We often walk the fifty or so yards from our home to a small neighborhood park. It is a trip we’ve taken hundreds of times and hundreds ever since the kids could barely walk. Oh, maybe we’d take a push cart or wagon when they were new walkers and the distance to the end of our driveway was enough to wear them out. But nine times out of ten, we walk.
We follow the kids’ lead where we might put our fingers in that crack in the concrete where the earth has settled, feel the softness of the bark a dying tree, behead an earthworm, touch the wheels of a parked fire truck, feel the bumpiness of rocks or the stickiness of a pine cone, chasing the black birds in the grassy lot across from the church, bark back at the dog in the neighbor’s window, peek around for lizards that have scampered into the ground cover. Sometimes, it might take forty minutes just to get to the park.
Sometimes?
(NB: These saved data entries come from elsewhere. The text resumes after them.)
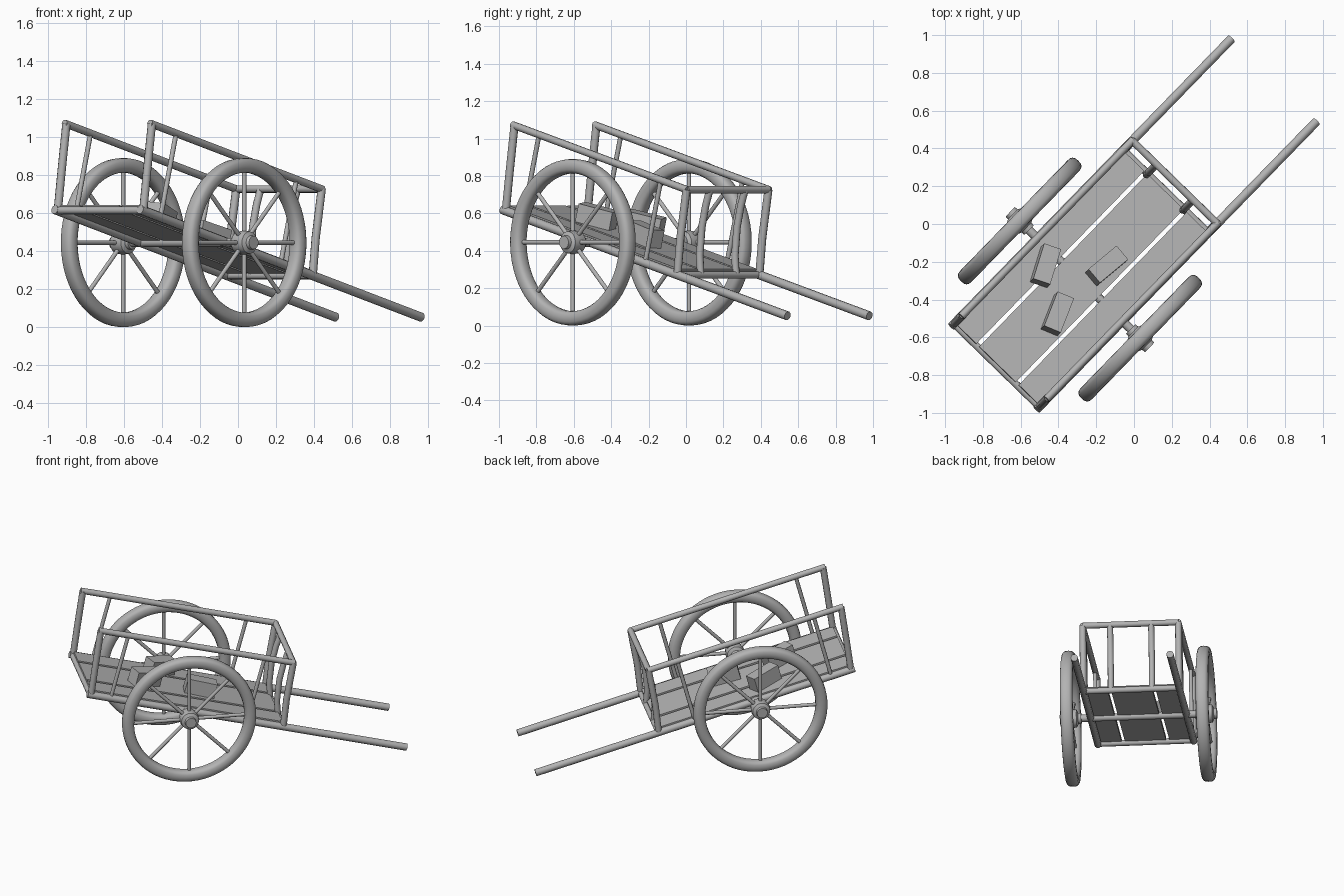
import bpy, bmesh, math
from mathutils import Matrix, Vector

if "Cube" in bpy.data.objects:
    bpy.data.objects.remove(bpy.data.objects["Cube"])

# Cart frame: x forward along the shafts, y left, z up; pitched nose-down and turned
PITCH = math.atan(0.267)
M = (Matrix.Translation((0, 0, 0.336)) @ Matrix.Rotation(math.radians(45.8), 4, 'Z')
     @ Matrix.Rotation(PITCH, 4, 'Y'))
HALF = 0.314
AXLE_X, WHEEL_R = -0.425, 0.4457

grey = bpy.data.materials.new("plain grey")
grey.diffuse_color = (0.45, 0.45, 0.45, 1)
grey.use_nodes = True
grey.node_tree.nodes["Principled BSDF"].inputs["Base Color"].default_value = grey.diffuse_color


def finish(name, mesh, smooth=True):
    mesh.transform(M)
    mesh.materials.clear()
    mesh.materials.append(grey)
    if smooth:
        for p in mesh.polygons:
            p.use_smooth = True
        mesh.set_sharp_from_angle(angle=math.radians(40))
    ob = bpy.data.objects.new(name, mesh)
    bpy.context.collection.objects.link(ob)
    return ob


def tube(name, pts, r):
    """Round bar along a path."""
    cu = bpy.data.curves.new(name, 'CURVE')
    cu.dimensions = '3D'
    cu.bevel_depth, cu.bevel_resolution, cu.use_fill_caps = r, 3, True
    sp = cu.splines.new('POLY')
    sp.points.add(len(pts) - 1)
    for p, co in zip(sp.points, pts):
        p.co = (*co, 1)
    tmp = bpy.data.objects.new(name + "_path", cu)
    mesh = bpy.data.meshes.new_from_object(tmp)
    bpy.data.objects.remove(tmp)
    return finish(name, mesh)


def box(name, centre, size, turn=0.0):
    bm = bmesh.new()
    bmesh.ops.create_cube(bm, size=1, matrix=Matrix.Translation(centre)
                          @ Matrix.Rotation(turn, 4, 'Z') @ Matrix.Diagonal((*size, 1)))
    me = bpy.data.meshes.new(name)
    bm.to_mesh(me)
    bm.free()
    return finish(name, me, False)


def lathe(name, profile, y0, closed, steps=64):
    """Spin a (radius, y) profile around the axle."""
    bm = bmesh.new()
    vs = [bm.verts.new((AXLE_X + r, y0 + y, 0)) for r, y in profile]
    es = [bm.edges.new(e) for e in zip(vs, vs[1:])]
    if closed:
        es.append(bm.edges.new((vs[-1], vs[0])))
    bmesh.ops.spin(bm, geom=vs + es, cent=(AXLE_X, 0, 0), axis=(0, 1, 0),
                   angle=2 * math.pi, steps=steps, use_duplicate=False)
    bmesh.ops.remove_doubles(bm, verts=bm.verts, dist=1e-4)
    bmesh.ops.recalc_face_normals(bm, faces=bm.faces)
    me = bpy.data.meshes.new(name)
    bm.to_mesh(me)
    bm.free()
    return finish(name, me)


# Rounded-square rim section and barrel hub
def sq(v):
    return math.copysign(abs(v) ** 0.75, v)


rim = [(WHEEL_R - 0.039 + 0.039 * sq(math.cos(a)), 0.042 * sq(math.sin(a)))
       for a in (i * math.pi / 8 for i in range(16))]
hub = [(0, -.07), (.035, -.07), (.037, -.05), (.058, -.04), (.064, 0),
       (.058, .04), (.037, .05), (.035, .07), (0, .07)]

for side, k in (("left", 1), ("right", -1)):
    y, yw = k * HALF, k * 0.445
    # Shaft, top rail, corner posts and spindles
    tube(side + "_shaft", [(-1.10, y, 0), (1.10, y, 0)], 0.024)
    tube(side + "_top_rail", [(-1.145, y, .458), (.205, y, .458)], 0.02)
    tube(side + "_rear_post", [(-1.075, y, 0), (-1.10, y, .2), (-1.13, y, .458)], 0.022)
    tube(side + "_front_post", [(.25, y, 0), (.22, y, .2), (.198, y, .458)], 0.022)
    for n, x in enumerate((-.94, 0.0)):
        tube(f"{side}_spindle_{n}", [(x, y, 0), (x, y, .458)], 0.013)
    # Bowed headboard bars
    tube(side + "_headboard_bar", [(.25, k * .135, 0), (.215, k * .135, .1), (.192, k * .135, .25),
                                   (.19, k * .135, .37), (.198, k * .135, .458)], 0.02)
    # Wheel
    lathe(side + "_wheel_rim", rim, yw, True)
    lathe(side + "_wheel_hub", hub, yw, False, 24)
    for n in range(8):
        a = PITCH + n * math.pi / 4
        c, s = math.cos(a), math.sin(a)
        tube(f"{side}_spoke_{n}", [(AXLE_X + .04 * c, yw, .04 * s),
                                   (AXLE_X + .39 * c, yw, .39 * s)], 0.012)

# Cross members
tube("axle", [(AXLE_X, -.46, 0), (AXLE_X, .46, 0)], 0.024)
tube("rear_crossbar", [(-1.08, -HALF, 0), (-1.08, HALF, 0)], 0.02)
tube("front_crossbar", [(.25, -HALF, 0), (.25, HALF, 0)], 0.02)
tube("headboard_top_rail", [(.198, -HALF, .458), (.198, HALF, .458)], 0.02)

# Deck planks
for n, (y, w) in enumerate(((-.229, .145), (0, .27), (.229, .145))):
    box(f"deck_plank_{n}", (-.42, y, .018), (1.32, w, .024))

# Loose blocks on the deck, placed by their world x, y
inv = M.to_3x3().inverted()
for n, (x, y, deg) in enumerate(((-.468, -.22, 72), (-.145, -.222, 40), (-.405, -.475, 68))):
    t = math.radians(45.8)
    s, left = x * math.cos(t) + y * math.sin(t), y * math.cos(t) - x * math.sin(t)
    lx = s / math.cos(PITCH) - .08 * math.tan(PITCH)
    box(f"loose_block_{n}", (lx, left, .08), (.2, .095, .1), math.radians(deg - 45.8))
Sometimes, we don’t get there at all.
So you can imagine that after five straight days of raining, we were all ready to get out of the house, even if there was standing water everywhere, an event that caused my partner and mother to want to keep the kids’ feet planted firmly on sidewalk.
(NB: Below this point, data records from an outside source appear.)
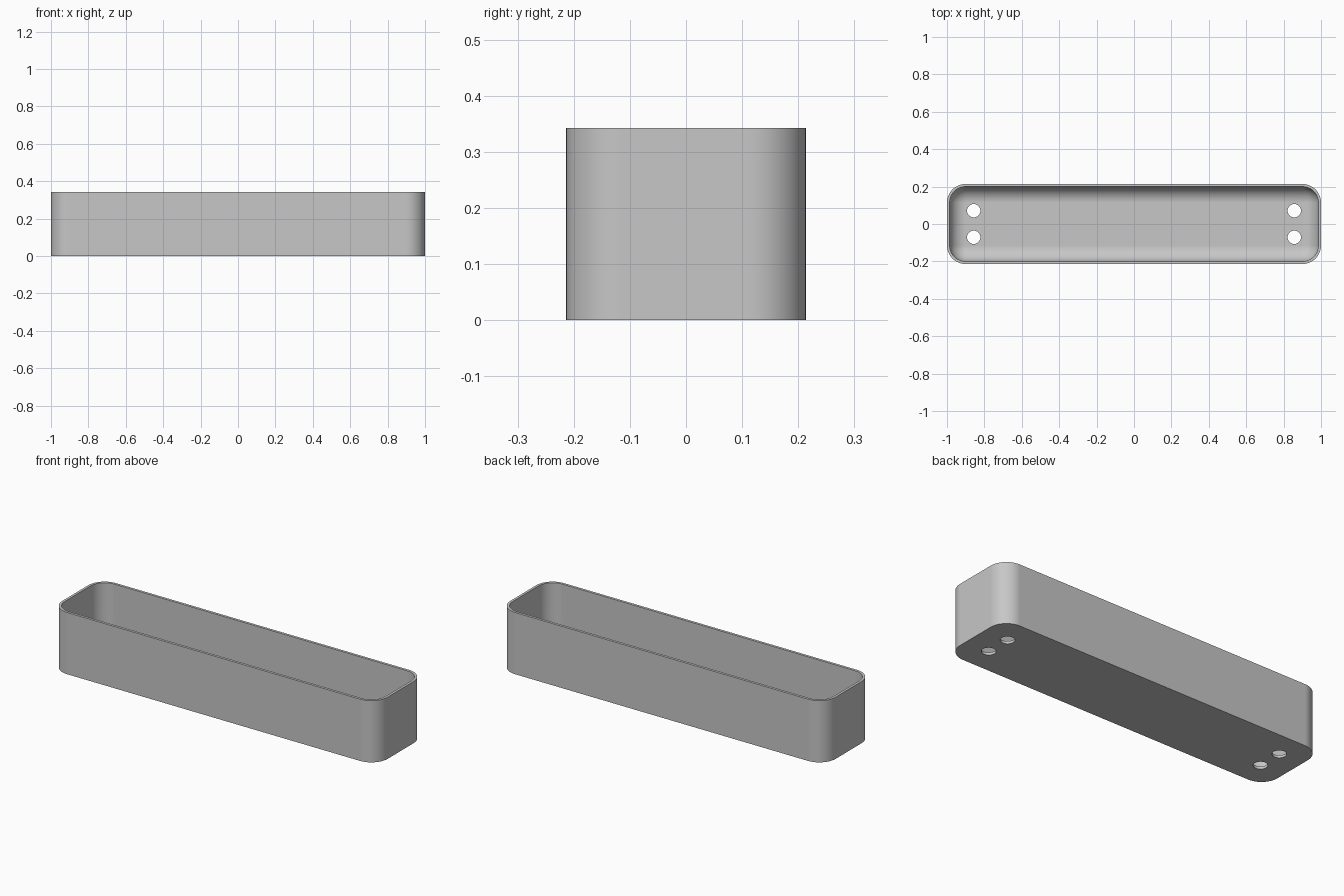
import bpy
import bmesh
from math import sin, cos, pi
from mathutils import Matrix

cube = bpy.data.objects.get("Cube")
if cube:
    bpy.data.objects.remove(cube, do_unlink=True)

HALF_X, HALF_Y, HEIGHT = 1.0, 0.214, 0.343
CORNER, WALL = 0.1, 0.0143
FILLET = CORNER - WALL - 0.0005
STEPS = 12

grey = bpy.data.materials.new("grey plastic")
grey.use_nodes = True
colour = (0.57, 0.57, 0.57, 1)
grey.diffuse_color = colour
grey.node_tree.nodes["Principled BSDF"].inputs["Base Color"].default_value = colour


def new_object(name, bm):
    bmesh.ops.recalc_face_normals(bm, faces=bm.faces)
    mesh = bpy.data.meshes.new(name)
    bm.to_mesh(mesh)
    bm.free()
    mesh.materials.append(grey)
    obj = bpy.data.objects.new(name, mesh)
    bpy.context.collection.objects.link(obj)
    return obj


def ring(bm, inset, z):
    """Rounded rectangle, moved inwards by inset, at height z."""
    verts = []
    r = CORNER - inset
    for quarter, (sx, sy) in enumerate([(1, 1), (-1, 1), (-1, -1), (1, -1)]):
        for i in range(STEPS + 1):
            a = (quarter + i / STEPS) * pi / 2
            verts.append(bm.verts.new((sx * (HALF_X - CORNER) + r * cos(a),
                                       sy * (HALF_Y - CORNER) + r * sin(a), z)))
    return verts


# Tray: outer wall, rim, inner wall and rounded inner floor edge
profile = [(0, 0), (0, HEIGHT), (WALL, HEIGHT)]
for i in range(STEPS + 1):
    a = i / STEPS * pi / 2
    profile.append((WALL + FILLET * (1 - cos(a)), WALL + FILLET * (1 - sin(a))))

bm = bmesh.new()
rings = [ring(bm, inset, z) for inset, z in profile]
for low, high in zip(rings, rings[1:]):
    for i in range(len(low)):
        j = (i + 1) % len(low)
        bm.faces.new((low[i], low[j], high[j], high[i]))
bm.faces.new(rings[0])
bm.faces.new(rings[-1])
tray = new_object("tray", bm)

# Four drain holes through the floor
bm = bmesh.new()
for x in (-0.857, 0.857):
    for y in (-0.071, 0.071):
        bmesh.ops.create_cone(bm, cap_ends=True, segments=32, radius1=0.0357,
                              radius2=0.0357, depth=0.1,
                              matrix=Matrix.Translation((x, y, 0)))
cutter = new_object("hole_cutter", bm)
cutter.hide_render = True

cut = tray.modifiers.new("holes", 'BOOLEAN')
cut.operation = 'DIFFERENCE'
cut.solver = 'EXACT'
cut.object = cutter

bpy.ops.object.select_all(action='DESELECT')
tray.select_set(True)
bpy.context.view_layer.objects.active = tray
bpy.ops.object.modifier_apply(modifier=cut.name)
bpy.data.objects.remove(cutter, do_unlink=True)

# Smooth corners with flat walls and crisp rims
bpy.ops.object.shade_smooth_by_angle(angle=0.6)
weighted = tray.modifiers.new("flat walls", 'WEIGHTED_NORMAL')
weighted.keep_sharp = True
But it was me, the Classic Type A Personality, the ENFJ, that announced to my mom and partner, “let them splash!, so what? We have a perfectly functioning washing machine just inside the house.”
(Granted, I had Type A motivations: sensory experiences and neural pathways and the hopes that it would help get them tired before dinner and bed. But, more importantly,) they loved the mystery of it all – the sound of a splash, how the water sleeps and then thrashes when stepped upon, the coolness of the water between the fingers, the heaviness of wet clothes, the changing color from clear to brown, the grittiness of mud.
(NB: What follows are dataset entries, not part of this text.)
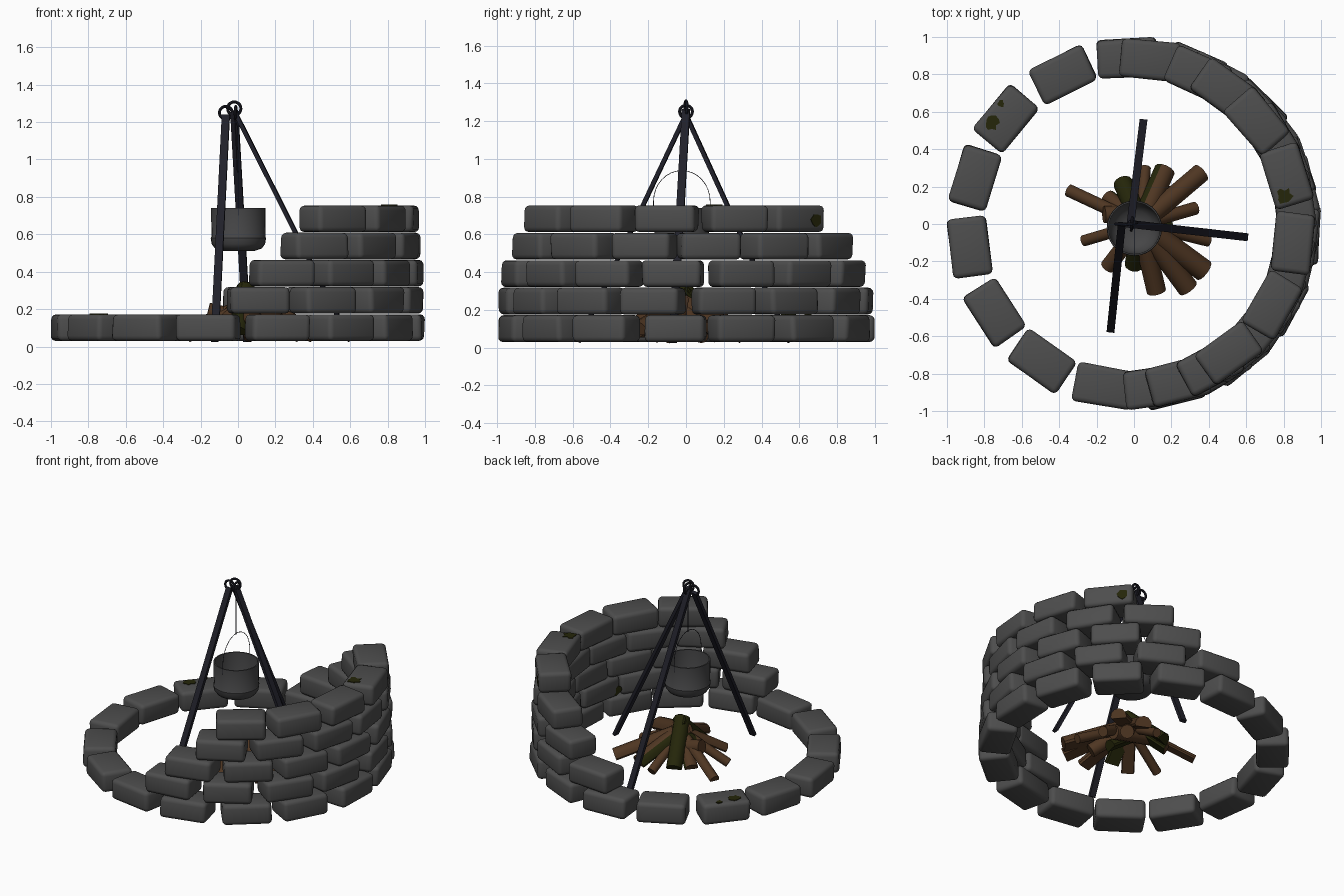
import bpy, bmesh, math, random
from mathutils import Vector, Matrix

if "Cube" in bpy.data.objects:
    bpy.data.objects.remove(bpy.data.objects["Cube"])

random.seed(4)


def material(name, rgb):
    m = bpy.data.materials.new(name)
    m.diffuse_color = (*rgb, 1)
    m.use_nodes = True
    m.node_tree.nodes["Principled BSDF"].inputs["Base Color"].default_value = m.diffuse_color
    return m


STONE = material("grey stone", (0.075, 0.075, 0.075))
WOOD = material("brown wood", (0.078, 0.037, 0.016))
MOSS = material("dark moss", (0.018, 0.019, 0.003))
IRON = material("blue black iron", (0.014, 0.014, 0.022))
POT = material("pot grey", (0.06, 0.06, 0.062))


def finish(name, bm, *mats):
    bmesh.ops.recalc_face_normals(bm, faces=bm.faces[:])
    me = bpy.data.meshes.new(name)
    bm.to_mesh(me)
    bm.free()
    for mat in mats:
        me.materials.append(mat)
    ob = bpy.data.objects.new(name, me)
    bpy.context.collection.objects.link(ob)
    return ob


def along(p, q):
    """Frame at the middle of p-q: z runs along it, x is horizontal."""
    p, q = Vector(p), Vector(q)
    z = (q - p).normalized()
    x = z.cross(Vector((0, 0, 1))).normalized()
    m = Matrix((x, z.cross(x), z)).transposed().to_4x4()
    m.translation = (p + q) / 2
    return m, (q - p).length


# Stone wall: full bottom ring, then shorter arcs stepping up on the right
def course(name, level, first, step, count, radius):
    bm = bmesh.new()
    for i in range(count):
        a = math.radians(first + step * i + random.uniform(-.6, .6))
        m = (Matrix.Rotation(a, 4, 'Z')
             @ Matrix.Translation((radius + random.uniform(-.003, .003), 0, 0.101 + 0.1455 * level))
             @ Matrix.Rotation(math.radians(random.uniform(-1.5, 1.5)), 4, 'Z')
             @ Matrix.Diagonal((0.208, 0.318, 0.142, 1)))
        made = bmesh.ops.create_cube(bm, size=1, matrix=m)
        for v in made["verts"]:
            v.co.x += random.uniform(-.005, .005)
            v.co.y += random.uniform(-.005, .005)
    bmesh.ops.bevel(bm, geom=bm.edges[:], offset=0.027, segments=3, profile=0.5,
                    affect='EDGES', clamp_overlap=True)
    finish(name, bm, STONE)


for level, row in enumerate([(-100, 24, 15, 0.885), (-82.5, 23.8, 8, 0.878), (-74.5, 23.5, 7, 0.872),
                             (-62, 23.5, 6, 0.862), (-53.5, 23.5, 5, 0.857)]):
    course(f"stone_course_{level + 1}", level, *row)


# Moss patches: thin ragged plates on the stones
def patch(name, pos, normal, r):
    m = Vector(normal).to_track_quat('Z', 'Y').to_matrix().to_4x4()
    m.translation = pos
    bm = bmesh.new()
    outline = []
    for i in range(12):
        k, a = r * random.uniform(0.65, 1.25), i * math.tau / 12
        outline.append(bm.verts.new((k * math.cos(a), k * math.sin(a), -0.005)))
    bm.faces.new(outline)
    top = bmesh.ops.extrude_face_region(bm, geom=bm.faces[:])
    for v in top["geom"]:
        if isinstance(v, bmesh.types.BMVert):
            v.co.z += 0.008
    bm.transform(m)
    finish(name, bm, MOSS)


A = math.radians(40.5)
patch("moss_left", (-0.76, 0.54, 0.173), (0, 0, 1), 0.036)
patch("moss_left_small", (-0.71, 0.645, 0.173), (0, 0, 1), 0.018)
patch("moss_top", (0.805, 0.15, 0.755), (0, 0, 1), 0.042)
patch("moss_outer", (0.676, 0.688, 0.68), (math.cos(A), math.sin(A), 0), 0.034)
patch("moss_inner", (0.735, -0.28, 0.22), (-0.94, 0.34, 0), 0.03)


# Firewood: split logs, flat side down; moss 1 = all over, 2 = one side
def log(name, p, q, r, moss, split):
    m, length = along(p, q)
    bm = bmesh.new()
    bmesh.ops.create_cone(bm, cap_ends=True, segments=12, radius1=r, radius2=r, depth=length)
    up = 1 if m.col[1].z > 0 else -1
    if split:
        for v in bm.verts:
            if v.co.y * up < -0.25 * r:
                v.co.y = -0.25 * r * up
    bm.transform(m)
    bmesh.ops.recalc_face_normals(bm, faces=bm.faces[:])
    bm.normal_update()
    for f in bm.faces:
        f.material_index = int(moss == 1 or (moss == 2 and f.normal.x < -0.2))
    finish(name, bm, WOOD, MOSS)


# outer end x, y, radius, moss, split; each leans on the middle of the pile
logs = [(-.35, .18, .034, 0, 1), (.06, .30, .03, 0, 0), (.36, .275, .052, 0, 1),
        (.165, .29, .056, 2, 1), (-.06, .22, .052, 1, 1), (-.14, .14, .045, 2, 1),
        (.33, .085, .035, 0, 0), (.40, -.09, .032, 0, 0), (.375, -.25, .06, 0, 1),
        (.29, -.345, .056, 0, 1), (.12, -.36, .052, 0, 1), (-.27, -.09, .03, 0, 0),
        (-.14, -.23, .042, 0, 1), (0, -.22, .05, 1, 1), (.2, .17, .045, 0, 0), (.22, -.17, .045, 0, 0)]
for i, (x, y, r, moss, split) in enumerate(logs):
    top = 0.31 if moss == 1 else 0.25
    log(f"log_{i + 1}", (x, y, r + 0.02), (0.04 - 0.12 * x, -0.12 * y, top), r, moss, split)
log("lying_log", (-0.16, 0.05, 0.19), (0.22, 0.06, 0.1), 0.045, 0, 0)
log("mossy_log", (0.18, -0.02, 0.04), (-0.06, 0.03, 0.2), 0.05, 1, 1)


# Tripod: three flat iron legs with rings tying them at the top
def leg(name, p, q, width=0.042, thick=0.022):
    m, length = along(p, q)
    bm = bmesh.new()
    bmesh.ops.create_cube(bm, size=1, matrix=m @ Matrix.Diagonal((width, thick, length, 1)))
    finish(name, bm, IRON)


leg("leg_front", (-0.125, -0.57, 0.03), (-0.065, 0.0, 1.235))
leg("leg_back", (0.05, 0.55, 0.03), (-0.02, -0.01, 1.255))
leg("leg_right", (0.60, -0.07, 0.03), (-0.02, 0.0, 1.26))
leg("hanging_rod", (0.0, -0.022, 0.93), (-0.012, -0.005, 1.225), 0.009, 0.009)

for i, (x, z, r, turn) in enumerate([(-0.065, 1.25, 0.034, 0), (-0.02, 1.272, 0.036, 10),
                                     (-0.012, 1.25, 0.034, 85)]):
    bpy.ops.mesh.primitive_torus_add(
        major_segments=20, minor_segments=8, major_radius=r, minor_radius=0.008,
        location=(x, 0, z), rotation=(math.pi / 2, 0, math.radians(turn)))
    ob = bpy.context.object
    ob.name = f"top_ring_{i + 1}"
    ob.data.materials.append(IRON)

# Cooking pot: turned profile, open on top, round inside
profile = [(0, .51), (.09, .512), (.125, .524), (.143, .548), (.148, .58), (.144, .586),
           (.146, .74), (.138, .74), (.136, .62), (.122, .57), (.095, .54), (.05, .523), (0, .518)]
bm = bmesh.new()
pts = [bm.verts.new((r, 0, z)) for r, z in profile]
edges = [bm.edges.new(pair) for pair in zip(pts, pts[1:])]
bmesh.ops.spin(bm, geom=pts + edges, axis=(0, 0, 1), cent=(0, 0, 0), angle=math.tau, steps=28)
bmesh.ops.remove_doubles(bm, verts=bm.verts[:], dist=1e-4)
pot = finish("cooking_pot", bm, POT)
pot.location = (0.002, -0.022, 0)

# Wire handle
curve = bpy.data.curves.new("pot_handle", 'CURVE')
curve.dimensions = '3D'
curve.bevel_depth = 0.002
curve.bevel_resolution = 1
path = [(-0.15, 0.70)]
for k in range(17):
    a = math.pi * k / 16
    path.append((-0.15 * math.cos(a), 0.775 + 0.163 * math.sin(a)))
path.append((0.15, 0.70))
spline = curve.splines.new('POLY')
spline.points.add(len(path) - 1)
for pt, (y, z) in zip(spline.points, path):
    pt.co = (0.002, y - 0.022, z, 1)
curve.materials.append(IRON)
bpy.context.collection.objects.link(bpy.data.objects.new("pot_handle", curve))

# Smooth the rounded parts, keep real edges sharp
bpy.ops.object.select_all(action='DESELECT')
for ob in bpy.data.objects:
    if ob.type == 'MESH':
        ob.select_set(True)
        bpy.context.view_layer.objects.active = ob
bpy.ops.object.shade_smooth_by_angle(angle=math.radians(40))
And as one moment in a collection of moments, we remembered: we remembered being kids, we remembered uninhibited play, the encouragement to try something new, and the security of knowing that our parents would make us warm and dry again.
So today, I am thankful for the unintended consequence of my twins – that I’ve become more patient, more forgiving, that they’ve reminded me to be a kid, allowing me the freedom to be struck by awe and wonder at the simplest things around me.
Rachel is the birth mom of a two-working-mom household to 21 month old boy/girl twins that can now open the gate at the bottom of the stairs. This is a problem. She blogs over at Motherhood.Squared